The Classical Roots of Ethnomethodology: Durkheim, Weber, and Garfinkel

Synopsis

"In The Classical Roots of Ethnomethodology, Richard Hilbert demonstrates a historical connection between Harold Garfinkel's recent empirical studies, termed ethnomethodology, and the nineteenth-century sociological theory of Emile Durkheim and Max Weber. Hilbert rejects the conventional view that draws radical distinctions between ethnomethodology and traditional sociological concerns and that even characterizes ethnomethodology as a break from sociology entirely. While ethnomethodology retains its radical character, Hilbert argues, that same radical nature was already contained in classical sociological theory but was driven from prominence by a generation of American interpreters, most notably Talcott Parsons. Moreover, according to Hilbert, ethnomethodology provides empirical demonstration of theoretical principles outlined by Durkheim and Weber that have remained relatively concealed. Ethnomethodology's roots in classical sociology can be established analytically, but they are also historical, says Hilbert. Garfinkel was Parsons's student, and his investigations were deliberately and consciously directed to anomalies in Parsons's theory. Parsons's theory, in turn, was based on his readings of Durkheim and Weber, in which he expressly took issue with them, negating and suppressing many of their key insights and dismissing major themes while ignoring others. Thus the "conventional sociology" Garfinkel inherited and eventually overthrew was in fact Parsonian sociology--a "negative image" of Durkheim and Weber. Hilbert shows that wherever Garfinkel overturned Parsons, he simultaneously resurrected classical themes that Parsons had dismissed or suppressed. He makes this case on a theme-by-theme basis, demonstrating a one-to-one correspondence between classical ideas and ethnomethodological findings mediated by Parsons, who transmitted inverted classical ideas to Garfinkel. Therefore, says Hilbert, ethnomethodology is not a break from sociology but is at the core of the discipline's origins." Title Summary field provided by Blackwell North America, Inc. All Rights Reserved

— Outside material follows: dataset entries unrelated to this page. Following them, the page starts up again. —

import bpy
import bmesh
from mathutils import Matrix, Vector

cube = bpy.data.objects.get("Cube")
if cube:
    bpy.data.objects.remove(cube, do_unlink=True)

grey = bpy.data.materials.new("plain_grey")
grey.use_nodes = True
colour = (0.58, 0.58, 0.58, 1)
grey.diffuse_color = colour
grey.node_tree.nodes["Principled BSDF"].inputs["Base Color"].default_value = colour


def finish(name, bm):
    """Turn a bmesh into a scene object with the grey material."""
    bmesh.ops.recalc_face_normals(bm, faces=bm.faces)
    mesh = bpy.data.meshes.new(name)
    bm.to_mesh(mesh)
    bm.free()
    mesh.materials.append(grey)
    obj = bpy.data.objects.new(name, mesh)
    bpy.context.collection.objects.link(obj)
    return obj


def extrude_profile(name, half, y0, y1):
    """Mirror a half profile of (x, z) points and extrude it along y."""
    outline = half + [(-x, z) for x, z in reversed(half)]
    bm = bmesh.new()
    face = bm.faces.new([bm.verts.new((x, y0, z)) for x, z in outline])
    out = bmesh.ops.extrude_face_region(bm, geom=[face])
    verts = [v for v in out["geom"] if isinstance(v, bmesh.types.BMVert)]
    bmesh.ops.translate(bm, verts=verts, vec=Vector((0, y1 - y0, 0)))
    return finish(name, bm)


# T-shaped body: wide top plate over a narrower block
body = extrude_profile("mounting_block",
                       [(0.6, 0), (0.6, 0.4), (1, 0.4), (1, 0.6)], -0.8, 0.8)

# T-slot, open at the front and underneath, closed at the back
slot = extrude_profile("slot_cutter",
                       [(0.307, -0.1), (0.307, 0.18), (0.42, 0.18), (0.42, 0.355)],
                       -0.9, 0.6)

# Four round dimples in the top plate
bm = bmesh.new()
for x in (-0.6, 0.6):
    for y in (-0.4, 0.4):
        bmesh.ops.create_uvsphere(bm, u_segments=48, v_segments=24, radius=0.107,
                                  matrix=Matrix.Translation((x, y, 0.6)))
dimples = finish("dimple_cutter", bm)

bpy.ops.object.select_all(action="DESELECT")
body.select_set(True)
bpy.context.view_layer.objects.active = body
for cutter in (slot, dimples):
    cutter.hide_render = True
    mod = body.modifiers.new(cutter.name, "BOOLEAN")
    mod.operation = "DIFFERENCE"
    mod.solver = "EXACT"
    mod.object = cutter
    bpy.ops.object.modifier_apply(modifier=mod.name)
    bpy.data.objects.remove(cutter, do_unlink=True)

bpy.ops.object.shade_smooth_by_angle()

Additional information

Contributors:
Publisher: Place of publication:
  • Chapel Hill, NC
Publication year:
  • 1992